Predators and Unwanted Competitors

This is a good place to mention competitors that many people consider a nuisance.  Starlings and sparrows were both imported to the U.S.  They are both very aggressive cavity nesters, and often take over houses that other birds might nest in.  Neither of them is protected by law, like most other birds.  Sometimes repeatedly removing their nesting material will persuade them to go elsewhere.  Some people resort buying traps to get rid of them.

Not all birds will use a bird house or nest box.  Those that do will want protection from predators, and easy access to food, and water. Bird houses mounted on metal poles are less vulnerable to predators than houses nailed to tree trunks or hung from tree limbs.  Birds have many predators.

Raccoons and Snakes

 are very common predators that are a danger to the birds, their young, and eggs.  Claw marks on your birdhouse or nesting material pulled from the entrance are signs that you may have a raccoon around.

Dogs may get young birds during nesting season.

Cats are always a danger.  If you have a cat try using a bell collar.  The period when young birds are learning to fly is one of the most dangerous for them and they may be unable to escape the clutches of a cat.  When the house is occupied a cat may reach in a get young birds or even catch parents trying to protect their young.  Some people have had success by wrapping a piece of tin around a tree or post creating a cat guard so the cat canít climb up.
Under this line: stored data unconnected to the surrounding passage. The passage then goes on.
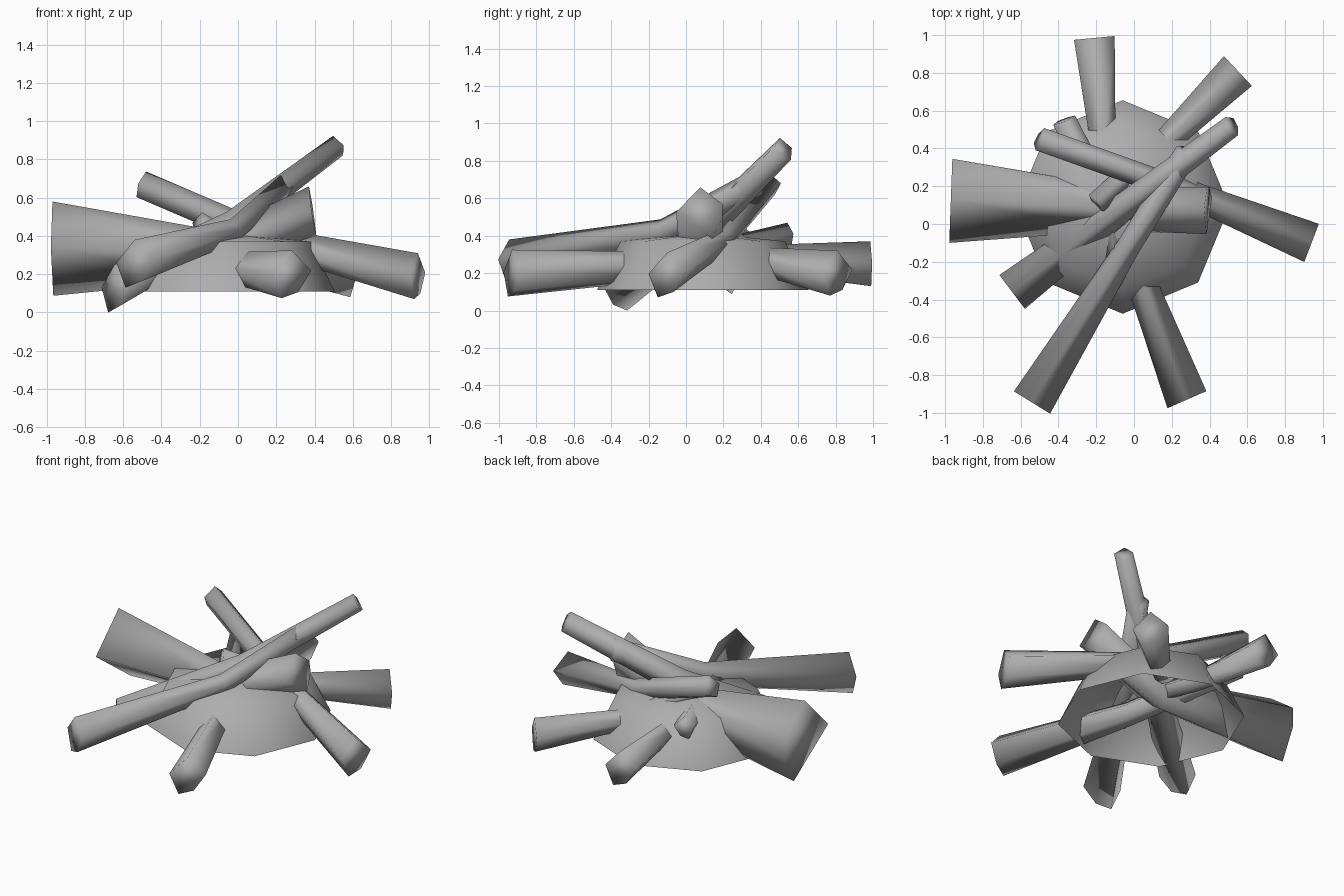
import bpy, bmesh, math
from mathutils import Vector

cube = bpy.data.objects.get("Cube")
if cube:
    bpy.data.objects.remove(cube)

grey = bpy.data.materials.new("plain grey")
grey.use_nodes = True
COLOUR = (0.42, 0.42, 0.42, 1)
grey.diffuse_color = COLOUR
grey.node_tree.nodes["Principled BSDF"].inputs["Base Color"].default_value = COLOUR
UP = Vector((0, 0, 1))


def finish(bm, name):
    bmesh.ops.recalc_face_normals(bm, faces=bm.faces)
    mesh = bpy.data.meshes.new(name)
    bm.to_mesh(mesh)
    bm.free()
    obj = bpy.data.objects.new(name, mesh)
    bpy.context.collection.objects.link(obj)
    mesh.materials.append(grey)
    bpy.ops.object.select_all(action='DESELECT')
    obj.select_set(True)
    bpy.context.view_layer.objects.active = obj
    bpy.ops.object.shade_smooth_by_angle(angle=math.radians(130))


def bridge(bm, a, b):
    n = len(a)
    for i in range(n):
        bm.faces.new((a[i], a[(i + 1) % n], b[(i + 1) % n], b[i]))


# Rough split-wood cross-sections as (side, up), seen from the outer end
SPLIT = ((0, 1), (0.9, 0.15), (0.3, -0.75), (-0.45, -1), (-0.9, 0.05))
WEDGE = ((-0.04, 1), (0.88, 0.04), (-0.5, -0.97), (-0.9, -0.2), (-0.9, 0.35))


# Log, thick at its upright outer end, bent once near the middle
def log(name, points, radii, section=SPLIT):
    pts = [Vector(p) for p in points]
    outward = (pts[0] - pts[-1]).normalized()
    side = UP.cross(outward).normalized()
    tilted = outward.cross(side)
    bm = bmesh.new()
    rings = [[bm.verts.new(p + r * (side * s + up * u)) for s, u in section]
             for p, r, up in zip(pts, radii, (UP, tilted, tilted))]
    for a, b in zip(rings, rings[1:]):
        bridge(bm, a, b)
    bm.faces.new(rings[0])
    bm.faces.new(rings[-1])
    finish(bm, name)


# Ash mound: eight-sided dome, open underneath
bm = bmesh.new()
rings = []
for radius, z in ((0.565, 0.11), (0.44, 0.37)):
    rings.append([bm.verts.new((-0.06 + radius * math.sin(math.tau * k / 8),
                                0.09 + radius * math.cos(math.tau * k / 8), z))
                  for k in range(8)])
bridge(bm, *rings)
top = bm.verts.new((-0.06, 0.09, 0.415))
for k in range(8):
    bm.faces.new((rings[1][k], rings[1][(k + 1) % 8], top))
finish(bm, "ash_mound")

# Logs: outer end, bend, inner end, then the three radii
log("big_right_log", [(-0.97, 0.12, 0.33), (-0.1, 0.08, 0.3), (0.39, 0.07, 0.52)],
    (0.25, 0.13, 0.14), WEDGE)
log("long_front_log", [(-0.54, -0.945, 0.255), (-0.03, -0.12, 0.42), (0.28, 0.38, 0.69)],
    (0.125, 0.07, 0.07))
log("leaning_log", [(-0.645, -0.36, 0.125), (-0.03, 0.11, 0.455), (0.52, 0.52, 0.865)],
    (0.125, 0.08, 0.065))
log("left_log", [(0.94, -0.1, 0.19), (0.2, 0.2, 0.37), (-0.5, 0.45, 0.67)],
    (0.12, 0.07, 0.07))
log("front_log", [(0.28, -0.93, 0.2), (-0.04, -0.1, 0.24), (-0.37, 0.55, 0.4)],
    (0.125, 0.075, 0.07))
log("back_left_log", [(0.55, 0.81, 0.2), (0.12, 0.39, 0.27), (-0.2, 0.11, 0.46)],
    (0.12, 0.07, 0.065))
log("back_log", [(-0.21, 0.985, 0.25), (-0.16, 0.38, 0.28), (-0.1, -0.18, 0.37)],
    (0.12, 0.07, 0.06))
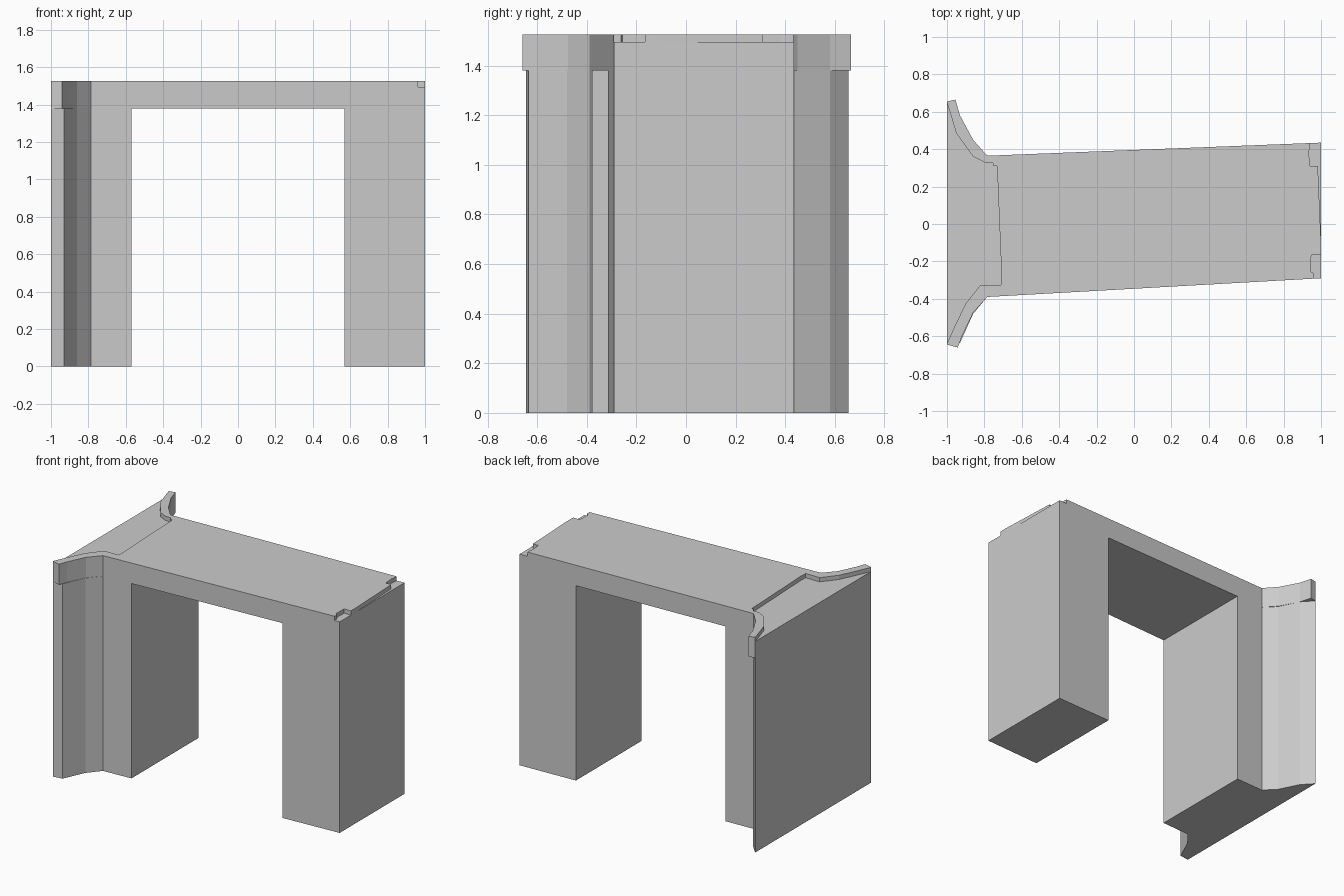
import bpy, bmesh

if "Cube" in bpy.data.objects:
    bpy.data.objects.remove(bpy.data.objects["Cube"])

TOP, FLOOR, UNDER = 1.525, 1.495, 1.38


def prism(name, outline, z0, z1):
    """Extrude a plan outline between two heights."""
    bm = bmesh.new()
    face = bm.faces.new([bm.verts.new((x, y, z0)) for x, y in outline])
    ext = bmesh.ops.extrude_face_region(bm, geom=[face])
    for v in ext["geom"]:
        if isinstance(v, bmesh.types.BMVert):
            v.co.z = z1
    bmesh.ops.recalc_face_normals(bm, faces=bm.faces)
    mesh = bpy.data.meshes.new(name)
    bm.to_mesh(mesh)
    bm.free()
    obj = bpy.data.objects.new(name, mesh)
    bpy.context.collection.objects.link(obj)
    return obj


def combine(target, other, operation):
    """Apply a boolean and remove the helper object."""
    mod = target.modifiers.new("combine", "BOOLEAN")
    mod.operation, mod.solver, mod.object = operation, "EXACT", other
    bpy.context.view_layer.objects.active = target
    bpy.ops.object.modifier_apply(modifier=mod.name)
    bpy.data.objects.remove(other)


def front_y(x):
    return -0.39 + (x + 0.785) * 0.1 / 1.785


def back_y(x):
    return 0.365 + (x + 0.785) * 0.07 / 1.785


# Deck with flared wings at the left end
deck = prism("arch_deck", [
    (-1, -0.645), (-0.942, -0.66), (-0.92, -0.60), (-0.86, -0.475), (-0.785, front_y(-0.785)),
    (1, front_y(1)), (1, back_y(1)), (-0.785, back_y(-0.785)),
    (-0.86, 0.45), (-0.93, 0.58), (-0.955, 0.665), (-1, 0.655)], UNDER, TOP)

# Left leg follows the wings, right leg is a plain block
left_leg = prism("left_leg", [
    (-1, -0.645), (-0.93, -0.635), (-0.86, -0.48), (-0.785, front_y(-0.785)),
    (-0.57, front_y(-0.57)), (-0.57, back_y(-0.57)), (-0.785, back_y(-0.785)),
    (-0.86, 0.44), (-0.93, 0.58), (-1, 0.655)], 0, UNDER)
right_leg = prism("right_leg", [
    (0.57, front_y(0.57)), (1, front_y(1)), (1, back_y(1)), (0.57, back_y(0.57))], 0, UNDER)

# Shallow recess at the left end and worn notches at the right end
cuts = [
    [(-1.05, -0.64), (-1, -0.64), (-0.96, -0.55), (-0.90, -0.425), (-0.82, -0.325),
     (-0.71, -0.325), (-0.708, -0.28), (-0.732, 0.31), (-0.75, 0.31), (-0.757, 0.33),
     (-0.80, 0.33), (-0.86, 0.36), (-0.95, 0.485), (-1, 0.65), (-1.05, 0.65)],
    [(0.94, 0.5), (0.94, 0.41), (0.935, 0.385), (0.94, 0.31), (0.983, 0.31),
     (1.0, -0.10), (1.05, -0.10), (1.05, 0.5)],
    [(1.05, -0.165), (0.948, -0.165), (0.945, -0.255), (0.96, -0.262), (0.965, -0.35),
     (1.05, -0.35)],
]
for outline in cuts:
    combine(deck, prism("cutter", outline, FLOOR, TOP + 0.1), "DIFFERENCE")
for leg in (left_leg, right_leg):
    combine(deck, leg, "UNION")
deck.name = "stone_arch"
Squirrels can damage the bird house.  If they get in they can eat the eggs.  A predator guard of sheet metal added to the entrance hole will usually take care of this.

Birdhouses mounted on metal poles are less vulnerable to predators than houses nailed to tree trunks or hung from tree limbs.  Many people smear the poles with a petroleum jelly, and hot pepper mixture.  A 2-foot section of 4 inch PVC pipe around the pole will help with raccoons and squirrels.  This will also help if you have a squirrel problem on a bird feeder.  If you have snakes, in addition to the PVC pipe spread a few shovels of sharp gravel around the base.  Another advantage to mounting your birdhouse on a steel pole is you can easily move anywhere you want.
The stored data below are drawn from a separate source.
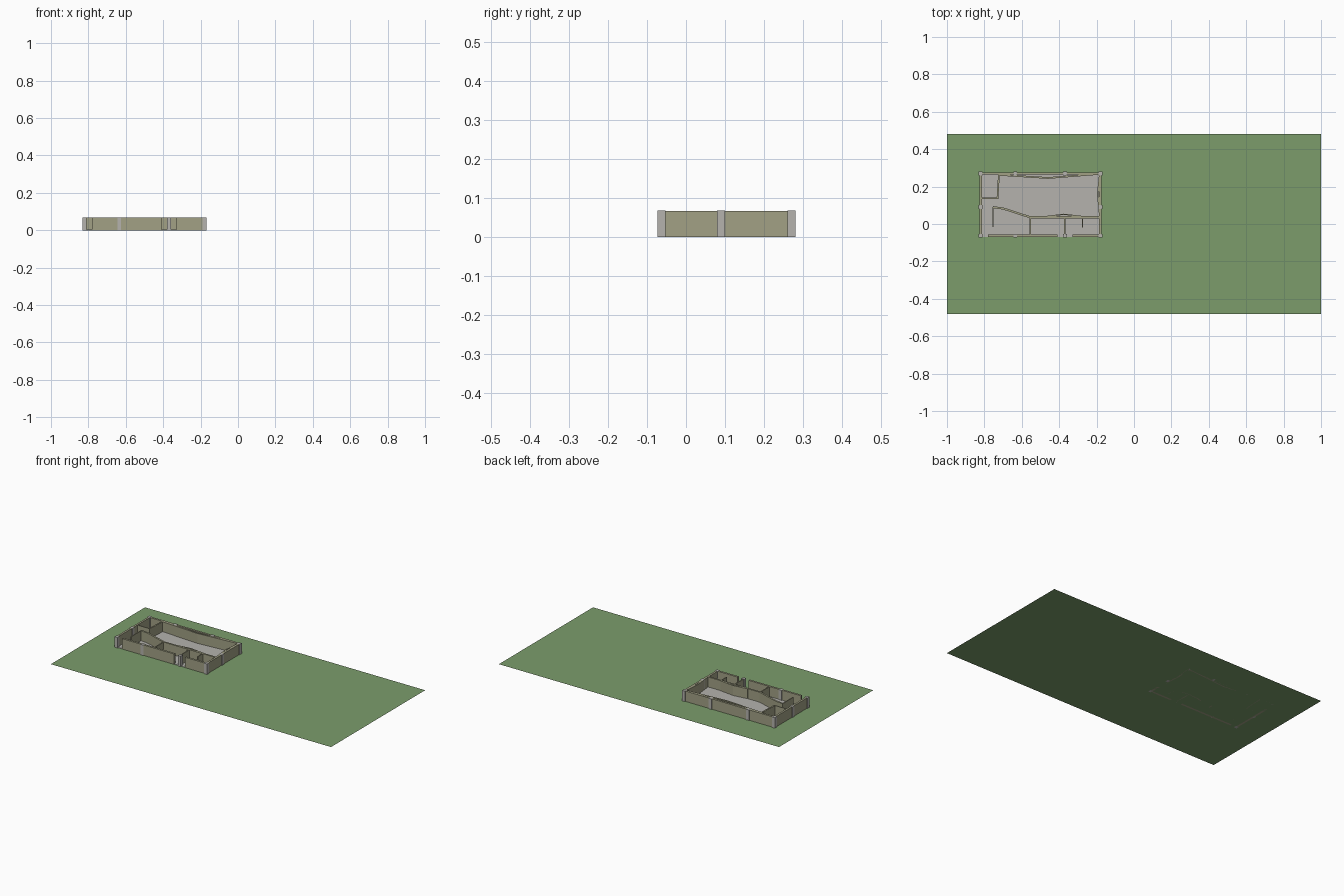
import bpy
import bmesh
from mathutils import Vector

cube = bpy.data.objects.get("Cube")
if cube:
    bpy.data.objects.remove(cube, do_unlink=True)

HEIGHT = 0.067
FLOOR = 0.003


def material(name, color):
    mat = bpy.data.materials.new(name)
    mat.use_nodes = True
    mat.diffuse_color = (*color, 1)
    mat.node_tree.nodes["Principled BSDF"].inputs["Base Color"].default_value = (*color, 1)
    return mat


grass = material("grass green", (0.2, 0.335, 0.148))
stone = material("light grey", (0.46, 0.45, 0.42))
plaster = material("olive plaster", (0.36, 0.355, 0.235))


def finish(bm, name, mat):
    bmesh.ops.recalc_face_normals(bm, faces=bm.faces)
    mesh = bpy.data.meshes.new(name)
    bm.to_mesh(mesh)
    bm.free()
    mesh.materials.append(mat)
    obj = bpy.data.objects.new(name, mesh)
    bpy.context.collection.objects.link(obj)
    return obj


def box(name, x0, x1, y0, y1, z0, z1, mat):
    bm = bmesh.new()
    bmesh.ops.create_cube(bm, size=1)
    for v in bm.verts:
        v.co = (x1 if v.co.x > 0 else x0, y1 if v.co.y > 0 else y0, z1 if v.co.z > 0 else z0)
    return finish(bm, name, mat)


def wall(name, path, thick):
    """Upright wall with mitred corners along a plan path."""
    pts = [Vector(p) for p in path]
    dirs = [(b - a).normalized() for a, b in zip(pts, pts[1:])]
    bm = bmesh.new()
    rings = []
    for i, p in enumerate(pts):
        before, after = dirs[max(i - 1, 0)], dirs[min(i, len(dirs) - 1)]
        along = (before + after).normalized()
        side = Vector((-along.y, along.x)) * (thick / 2 / along.dot(after))
        rings.append([bm.verts.new((*(p + side * s), z))
                      for s, z in ((1, 0), (1, HEIGHT), (-1, HEIGHT), (-1, 0))])
    for a, b in zip(rings, rings[1:]):
        for k in range(4):
            n = (k + 1) % 4
            bm.faces.new((a[k], a[n], b[n], b[k]))
    bm.faces.new(rings[0])
    bm.faces.new(rings[-1])
    return finish(bm, name, plaster)


# Flat lawn
bm = bmesh.new()
bmesh.ops.create_grid(bm, x_segments=1, y_segments=1, size=1)
for v in bm.verts:
    v.co.y *= 0.48
finish(bm, "lawn", grass)

# Building floor
LEFT, RIGHT, FRONT, BACK, MID = -0.82, -0.18, -0.063, 0.27, 0.09
box("floor", LEFT - 0.006, RIGHT + 0.006, FRONT - 0.006, BACK + 0.006, 0.0005, FLOOR, stone)

# Columns around the perimeter
spots = [(x, y) for x in (LEFT, -0.635, -0.368, RIGHT) for y in (FRONT, BACK)]
spots += [(LEFT, MID), (RIGHT, MID)]
for i, (x, y) in enumerate(spots):
    r = 0.0105
    box(f"column_{i + 1}", x - r, x + r, y - r, y + r, 0, HEIGHT + 0.0005, stone)

# Outer walls, with door gaps on the front
OUTER = 0.013
wall("back_wall", [(LEFT, BACK), (RIGHT, BACK)], OUTER)
wall("east_wall", [(RIGHT, FRONT), (RIGHT, BACK)], OUTER)
wall("west_wall", [(LEFT, FRONT), (LEFT, BACK)], OUTER)
wall("front_wall_west", [(-0.78, FRONT), (-0.408, FRONT)], OUTER)
wall("front_wall_east", [(-0.328, FRONT), (RIGHT, FRONT)], OUTER)

# Lining walls of the main hall
wall("hall_back_lining", [(-0.725, 0.263), (-0.46, 0.246), (-0.185, 0.268)], 0.009)
wall("hall_west_lining", [(-0.722, 0.268), (-0.73, 0.135)], 0.009)
wall("hall_east_lining", [(-0.183, 0.265), (-0.194, 0.16), (-0.182, 0.037)], 0.008)
wall("hall_front_wall", [(-0.755, 0.09), (-0.70, 0.083), (-0.555, 0.036), (-0.182, 0.036)], 0.011)
wall("hall_front_bow", [(-0.47, 0.04), (-0.375, 0.052), (-0.275, 0.04)], 0.006)

# Thin partitions between the side rooms
wall("lobby_partition", [(LEFT, 0.138), (-0.73, 0.138)], 0.006)
for i, (x, top, bottom) in enumerate([(-0.753, 0.09, -0.015), (-0.555, 0.036, FRONT),
                                      (-0.37, 0.036, -0.055), (-0.275, 0.036, -0.02)]):
    wall(f"room_partition_{i + 1}", [(x, top), (x, bottom)], 0.006)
Other wild animals such as snakes, and raccoons are a danger the birds, their young and eggs.

Houses mounted on metal poles are the most difficult for predators to reach.  Many people smear the poles with a petroleum jelly and hot pepper mixture.  A 2 foot section of 4 inch PVC pipe around the pole will help with raccoons and squirrels.  This will also help if you have a squirrel problem on a bird feeder.  If you have snakes, in addition to the PVC pipe spread a few shovels of sharp gravel around the base.
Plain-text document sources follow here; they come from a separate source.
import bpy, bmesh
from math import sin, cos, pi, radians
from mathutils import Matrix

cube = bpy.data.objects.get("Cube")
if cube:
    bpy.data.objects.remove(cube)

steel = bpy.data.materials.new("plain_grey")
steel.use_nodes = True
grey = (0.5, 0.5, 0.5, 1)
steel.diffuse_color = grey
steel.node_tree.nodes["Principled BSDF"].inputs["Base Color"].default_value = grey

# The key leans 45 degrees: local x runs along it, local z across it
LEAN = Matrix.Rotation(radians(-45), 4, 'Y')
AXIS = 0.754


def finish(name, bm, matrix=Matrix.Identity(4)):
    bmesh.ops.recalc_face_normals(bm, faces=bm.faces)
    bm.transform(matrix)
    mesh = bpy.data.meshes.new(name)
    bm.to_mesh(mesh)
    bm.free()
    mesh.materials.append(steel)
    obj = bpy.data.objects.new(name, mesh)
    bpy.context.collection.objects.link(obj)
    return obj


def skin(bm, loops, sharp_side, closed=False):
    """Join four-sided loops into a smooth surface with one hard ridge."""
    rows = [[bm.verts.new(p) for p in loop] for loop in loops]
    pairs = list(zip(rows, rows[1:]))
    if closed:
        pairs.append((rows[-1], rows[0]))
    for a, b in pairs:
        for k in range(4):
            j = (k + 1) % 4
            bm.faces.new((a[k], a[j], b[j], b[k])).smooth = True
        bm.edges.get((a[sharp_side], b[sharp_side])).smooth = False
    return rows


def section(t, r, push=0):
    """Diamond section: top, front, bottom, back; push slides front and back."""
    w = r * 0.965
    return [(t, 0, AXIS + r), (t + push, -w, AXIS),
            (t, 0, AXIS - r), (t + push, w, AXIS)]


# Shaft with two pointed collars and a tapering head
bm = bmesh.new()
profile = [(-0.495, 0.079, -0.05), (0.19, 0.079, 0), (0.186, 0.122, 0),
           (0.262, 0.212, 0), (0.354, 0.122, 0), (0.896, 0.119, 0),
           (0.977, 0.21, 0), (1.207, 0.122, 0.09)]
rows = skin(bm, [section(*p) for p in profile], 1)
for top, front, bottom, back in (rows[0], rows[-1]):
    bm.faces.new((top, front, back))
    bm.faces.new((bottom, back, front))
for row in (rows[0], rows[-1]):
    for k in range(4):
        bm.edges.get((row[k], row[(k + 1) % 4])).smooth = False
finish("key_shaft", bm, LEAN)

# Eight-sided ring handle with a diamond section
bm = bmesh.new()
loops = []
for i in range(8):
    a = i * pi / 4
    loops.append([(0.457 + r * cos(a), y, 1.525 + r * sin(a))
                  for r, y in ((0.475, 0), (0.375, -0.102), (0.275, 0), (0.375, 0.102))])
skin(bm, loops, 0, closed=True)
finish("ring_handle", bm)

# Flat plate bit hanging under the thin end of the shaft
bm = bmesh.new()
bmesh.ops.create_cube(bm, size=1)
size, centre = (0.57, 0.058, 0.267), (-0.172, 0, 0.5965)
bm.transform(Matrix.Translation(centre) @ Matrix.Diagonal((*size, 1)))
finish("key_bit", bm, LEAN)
Many insects lay their eggs and pupate in bird houses.  You should inspect your bird houses for signs of gypsy moths, blow flies, ants, gnats, bees, and wasps.
Coating the inside of the roof with bar soap will help keep bees and wasps from attaching their nests.  Birdhouses should be cleaned out each spring and after nesting prevent a build up of parasites and mites.  Plugging the holes in winter is also a good idea as it will discourage mice or starlings from living in the house.

Number of Bird Houses
Itís a good idea to have several houses because there is always a shortage of available cavities, and a number of birds will compete for the same house.  Do not place the nest boxes to close together as it creates unwanted completion.  To many in one location can also be a problem.

Birds that will not use a nest box.

Many birds such as cardinals or orioles will not use bird houses.  You can still attract them to bird feeders and water.  If you do they may stay and nest in nearby trees.  For types of food visit our Food - Feeding page.

Another good choice for a free bird house is natural gourds.  Many people grow their own gourds, and they are very attractive nest boxes.

Here is a bird house selection.


birdhouse-posters Birdhouse posters

 
all-bird nature store All-birds Store

Bird Watching guides, books, binoculars, cameras, gifts for bird lovers, birdrobin baths, feeders and more...


 

RECOMMENDED READING

Available for Immediate Download

Click here